**Exercise aim**
Once the pictures are set aside, reproduce the remaining data exactly.

[Records from a dataset]
= = = = =

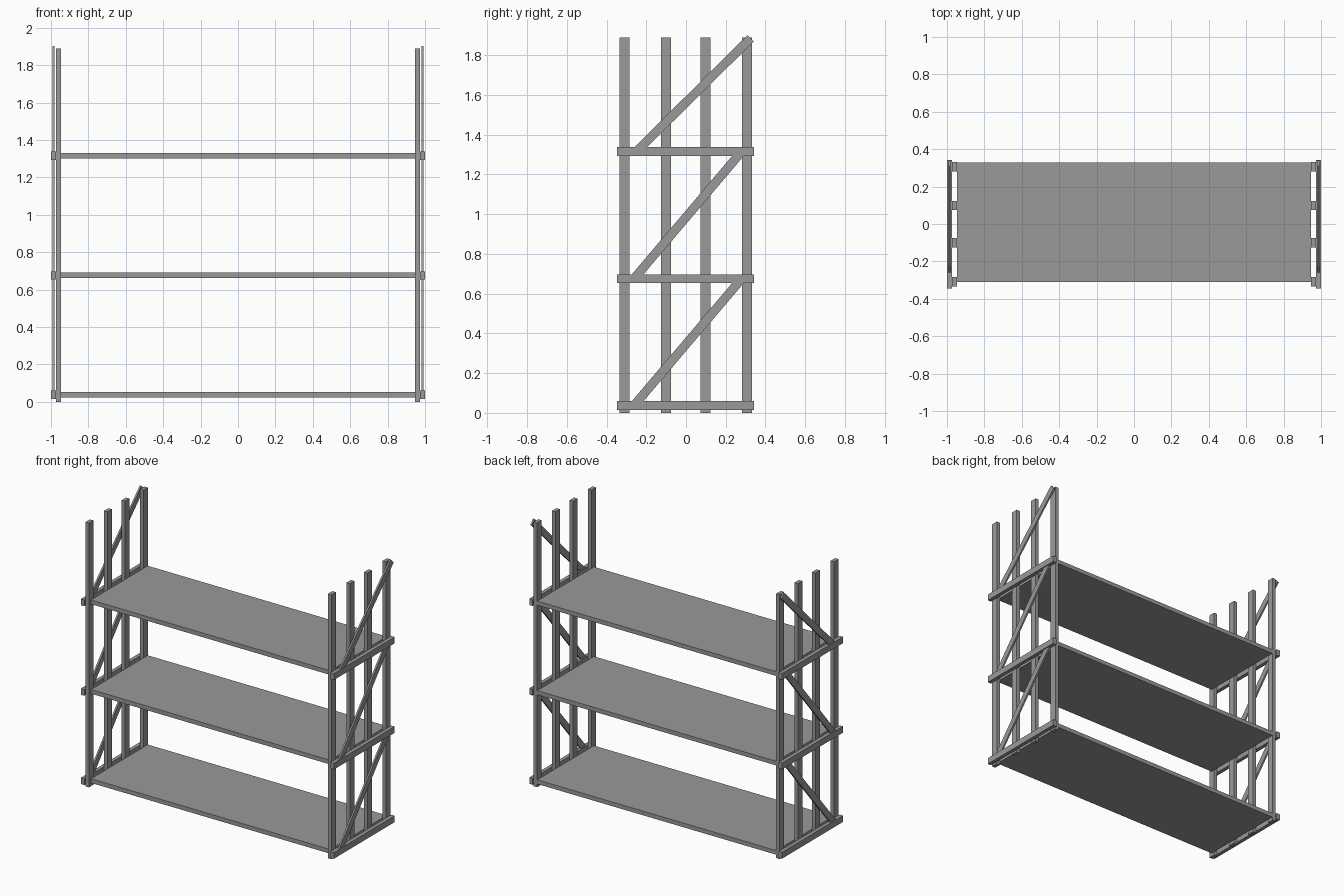
import bpy
import math

cube = bpy.data.objects.get("Cube")
if cube:
    bpy.data.objects.remove(cube, do_unlink=True)

# One painted-steel grey for everything
steel = bpy.data.materials.new("grey steel")
steel.use_nodes = True
GREY = (0.32, 0.32, 0.32, 1)
steel.diffuse_color = GREY
steel.node_tree.nodes["Principled BSDF"].inputs["Base Color"].default_value = GREY


def box(name, center, size, tilt=0):
    """Box of full size, tilted about the x axis."""
    bpy.ops.mesh.primitive_cube_add(size=1, location=center, rotation=(tilt, 0, 0))
    ob = bpy.context.object
    ob.name = name
    ob.scale = size
    ob.data.materials.append(steel)
    return ob


def brace(name, x, start, end):
    """Thin diagonal bar between two (y, z) points."""
    dy, dz = end[0] - start[0], end[1] - start[1]
    mid = (x, (start[0] + end[0]) / 2, (start[1] + end[1]) / 2)
    box(name, mid, (0.012, math.hypot(dy, dz), 0.045), math.atan2(dz, dy))


HEIGHT = 1.89
LEVELS = (0.037, 0.675, 1.315)
POSTS_Y = (-0.309, -0.1, 0.099, 0.306)

# Shelf boards
for i, z in enumerate(LEVELS):
    box(f"shelf_{i + 1}", (0, 0.01, z + 0.001), (1.892, 0.64, 0.03))

# End frames
for side, s in (("left", 1), ("right", -1)):
    for i, y in enumerate(POSTS_Y):
        box(f"{side}_post_{i + 1}", (s * 0.959, y, HEIGHT / 2), (0.027, 0.05, HEIGHT))
    for i, z in enumerate(LEVELS):
        box(f"{side}_rail_{i + 1}", (s * 0.9865, -0.002, z), (0.027, 0.688, 0.045))
        # Diagonals climb from front to back; the top one meets the rear post
        if i < 2:
            brace(f"{side}_brace_{i + 1}", s * 0.987, (-0.262, z), (0.28, LEVELS[i + 1]))
        else:
            brace(f"{side}_brace_{i + 1}", s * 0.987, (-0.25, z), (0.325, 1.885))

= = = = =

**Answer for the task**
import bpy
import math

cube = bpy.data.objects.get("Cube")
if cube:
    bpy.data.objects.remove(cube, do_unlink=True)

# One painted-steel grey for everything
steel = bpy.data.materials.new("grey steel")
steel.use_nodes = True
GREY = (0.32, 0.32, 0.32, 1)
steel.diffuse_color = GREY
steel.node_tree.nodes["Principled BSDF"].inputs["Base Color"].default_value = GREY


def box(name, center, size, tilt=0):
    """Box of full size, tilted about the x axis."""
    bpy.ops.mesh.primitive_cube_add(size=1, location=center, rotation=(tilt, 0, 0))
    ob = bpy.context.object
    ob.name = name
    ob.scale = size
    ob.data.materials.append(steel)
    return ob


def brace(name, x, start, end):
    """Thin diagonal bar between two (y, z) points."""
    dy, dz = end[0] - start[0], end[1] - start[1]
    mid = (x, (start[0] + end[0]) / 2, (start[1] + end[1]) / 2)
    box(name, mid, (0.012, math.hypot(dy, dz), 0.045), math.atan2(dz, dy))


HEIGHT = 1.89
LEVELS = (0.037, 0.675, 1.315)
POSTS_Y = (-0.309, -0.1, 0.099, 0.306)

# Shelf boards
for i, z in enumerate(LEVELS):
    box(f"shelf_{i + 1}", (0, 0.01, z + 0.001), (1.892, 0.64, 0.03))

# End frames
for side, s in (("left", 1), ("right", -1)):
    for i, y in enumerate(POSTS_Y):
        box(f"{side}_post_{i + 1}", (s * 0.959, y, HEIGHT / 2), (0.027, 0.05, HEIGHT))
    for i, z in enumerate(LEVELS):
        box(f"{side}_rail_{i + 1}", (s * 0.9865, -0.002, z), (0.027, 0.688, 0.045))
        # Diagonals climb from front to back; the top one meets the rear post
        if i < 2:
            brace(f"{side}_brace_{i + 1}", s * 0.987, (-0.262, z), (0.28, LEVELS[i + 1]))
        else:
            brace(f"{side}_brace_{i + 1}", s * 0.987, (-0.25, z), (0.325, 1.885))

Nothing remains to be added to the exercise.